**Task to complete**
Check each line of the records for "materials"; collect those that have it.

**Task inputs**
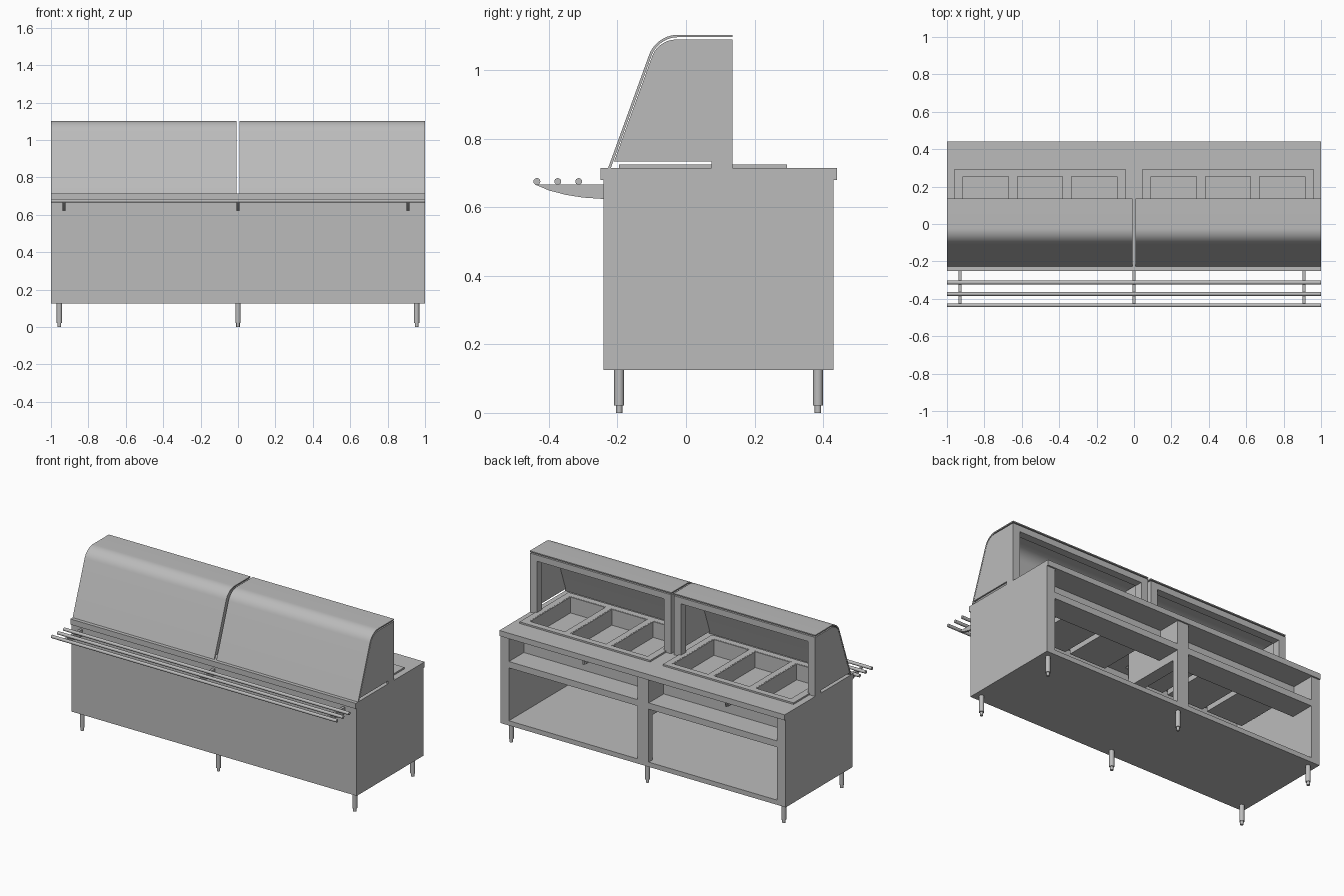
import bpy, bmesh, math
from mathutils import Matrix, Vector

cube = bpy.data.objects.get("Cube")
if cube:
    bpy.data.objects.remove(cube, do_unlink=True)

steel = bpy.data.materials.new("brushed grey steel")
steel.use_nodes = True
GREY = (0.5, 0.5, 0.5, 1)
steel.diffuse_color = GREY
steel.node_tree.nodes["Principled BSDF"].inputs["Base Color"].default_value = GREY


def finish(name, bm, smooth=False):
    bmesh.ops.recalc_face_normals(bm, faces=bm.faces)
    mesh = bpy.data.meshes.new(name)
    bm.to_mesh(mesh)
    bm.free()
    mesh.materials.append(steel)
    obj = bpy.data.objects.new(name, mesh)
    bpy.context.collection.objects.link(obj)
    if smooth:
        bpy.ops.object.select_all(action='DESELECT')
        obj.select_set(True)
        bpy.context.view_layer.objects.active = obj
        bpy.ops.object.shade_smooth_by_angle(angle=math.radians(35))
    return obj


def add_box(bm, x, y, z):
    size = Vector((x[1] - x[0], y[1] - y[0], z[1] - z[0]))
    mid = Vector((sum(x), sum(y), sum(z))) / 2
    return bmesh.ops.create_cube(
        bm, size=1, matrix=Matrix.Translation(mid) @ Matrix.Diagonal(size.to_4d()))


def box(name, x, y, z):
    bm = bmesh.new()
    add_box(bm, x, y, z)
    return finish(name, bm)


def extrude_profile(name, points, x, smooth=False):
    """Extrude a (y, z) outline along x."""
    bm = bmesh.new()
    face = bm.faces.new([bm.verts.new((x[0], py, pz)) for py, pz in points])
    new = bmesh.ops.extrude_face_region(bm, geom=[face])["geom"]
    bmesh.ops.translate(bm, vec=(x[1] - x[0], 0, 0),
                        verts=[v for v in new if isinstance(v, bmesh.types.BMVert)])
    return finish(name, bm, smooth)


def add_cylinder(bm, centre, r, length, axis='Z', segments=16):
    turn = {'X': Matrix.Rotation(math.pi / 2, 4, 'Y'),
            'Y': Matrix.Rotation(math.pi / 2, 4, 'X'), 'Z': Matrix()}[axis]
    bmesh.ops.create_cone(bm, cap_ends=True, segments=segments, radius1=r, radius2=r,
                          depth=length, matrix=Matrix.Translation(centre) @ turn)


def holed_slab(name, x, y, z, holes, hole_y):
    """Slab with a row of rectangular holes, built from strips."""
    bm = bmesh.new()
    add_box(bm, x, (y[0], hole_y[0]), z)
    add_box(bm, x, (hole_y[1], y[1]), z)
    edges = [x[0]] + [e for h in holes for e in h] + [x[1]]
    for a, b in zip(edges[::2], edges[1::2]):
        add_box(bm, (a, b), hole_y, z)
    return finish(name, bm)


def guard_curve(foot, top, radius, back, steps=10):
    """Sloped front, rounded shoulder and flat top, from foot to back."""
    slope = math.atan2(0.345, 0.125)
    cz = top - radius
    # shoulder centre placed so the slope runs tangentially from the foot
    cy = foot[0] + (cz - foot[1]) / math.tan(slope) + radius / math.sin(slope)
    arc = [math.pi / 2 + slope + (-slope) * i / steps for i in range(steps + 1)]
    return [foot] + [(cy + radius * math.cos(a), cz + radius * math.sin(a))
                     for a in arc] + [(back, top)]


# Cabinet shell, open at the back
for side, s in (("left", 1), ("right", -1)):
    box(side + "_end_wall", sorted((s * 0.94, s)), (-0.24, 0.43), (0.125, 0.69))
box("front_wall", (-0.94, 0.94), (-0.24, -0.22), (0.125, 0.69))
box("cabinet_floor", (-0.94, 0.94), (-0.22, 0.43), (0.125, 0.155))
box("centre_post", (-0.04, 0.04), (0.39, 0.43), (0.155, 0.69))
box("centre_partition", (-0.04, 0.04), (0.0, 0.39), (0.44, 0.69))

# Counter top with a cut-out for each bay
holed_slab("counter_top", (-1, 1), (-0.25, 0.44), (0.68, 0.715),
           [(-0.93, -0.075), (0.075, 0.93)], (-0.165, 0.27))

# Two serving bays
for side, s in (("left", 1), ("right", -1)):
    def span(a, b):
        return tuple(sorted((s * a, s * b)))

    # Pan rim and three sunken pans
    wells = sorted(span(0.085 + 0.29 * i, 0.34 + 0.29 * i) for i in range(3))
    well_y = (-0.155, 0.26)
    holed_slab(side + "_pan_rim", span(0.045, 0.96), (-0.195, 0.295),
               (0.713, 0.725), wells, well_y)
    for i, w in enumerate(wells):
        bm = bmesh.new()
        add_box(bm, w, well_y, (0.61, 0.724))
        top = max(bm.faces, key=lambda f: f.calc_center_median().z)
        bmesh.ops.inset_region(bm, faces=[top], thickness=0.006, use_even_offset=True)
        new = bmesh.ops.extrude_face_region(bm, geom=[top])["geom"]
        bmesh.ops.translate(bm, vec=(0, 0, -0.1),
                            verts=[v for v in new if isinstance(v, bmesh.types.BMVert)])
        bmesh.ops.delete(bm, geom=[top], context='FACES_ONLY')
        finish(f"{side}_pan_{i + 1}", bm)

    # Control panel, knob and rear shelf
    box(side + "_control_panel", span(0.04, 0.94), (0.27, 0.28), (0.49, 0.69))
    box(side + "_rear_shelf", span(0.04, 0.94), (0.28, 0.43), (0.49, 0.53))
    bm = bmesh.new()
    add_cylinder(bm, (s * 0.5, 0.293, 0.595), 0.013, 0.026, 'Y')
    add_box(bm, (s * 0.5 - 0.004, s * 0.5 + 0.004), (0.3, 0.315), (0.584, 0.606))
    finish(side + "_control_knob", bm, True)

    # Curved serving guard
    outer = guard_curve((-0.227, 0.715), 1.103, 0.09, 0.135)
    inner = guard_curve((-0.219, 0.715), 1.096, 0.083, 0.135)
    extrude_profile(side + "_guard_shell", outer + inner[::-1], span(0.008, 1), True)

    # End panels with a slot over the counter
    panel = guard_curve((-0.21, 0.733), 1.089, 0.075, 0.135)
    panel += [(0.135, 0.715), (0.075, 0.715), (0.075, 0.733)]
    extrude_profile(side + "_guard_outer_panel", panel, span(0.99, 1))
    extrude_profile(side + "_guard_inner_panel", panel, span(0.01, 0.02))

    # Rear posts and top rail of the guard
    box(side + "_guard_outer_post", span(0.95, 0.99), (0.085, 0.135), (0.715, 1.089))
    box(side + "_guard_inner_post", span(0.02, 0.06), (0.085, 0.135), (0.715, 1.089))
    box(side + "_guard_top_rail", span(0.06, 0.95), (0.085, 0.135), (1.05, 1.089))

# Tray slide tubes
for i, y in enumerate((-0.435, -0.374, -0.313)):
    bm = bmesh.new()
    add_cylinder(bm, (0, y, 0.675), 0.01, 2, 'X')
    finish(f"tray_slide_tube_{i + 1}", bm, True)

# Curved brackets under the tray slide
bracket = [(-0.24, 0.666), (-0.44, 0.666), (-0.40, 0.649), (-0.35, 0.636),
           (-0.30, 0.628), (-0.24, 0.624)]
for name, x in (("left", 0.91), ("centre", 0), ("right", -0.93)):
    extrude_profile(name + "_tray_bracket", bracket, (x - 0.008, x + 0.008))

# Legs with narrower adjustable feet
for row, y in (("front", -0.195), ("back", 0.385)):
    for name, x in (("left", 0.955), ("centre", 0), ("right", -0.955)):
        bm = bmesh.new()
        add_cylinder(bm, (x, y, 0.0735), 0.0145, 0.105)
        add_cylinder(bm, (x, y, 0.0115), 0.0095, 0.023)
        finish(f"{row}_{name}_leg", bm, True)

**Finished exercise**
steel = bpy.data.materials.new("brushed grey steel")
    mesh.materials.append(steel)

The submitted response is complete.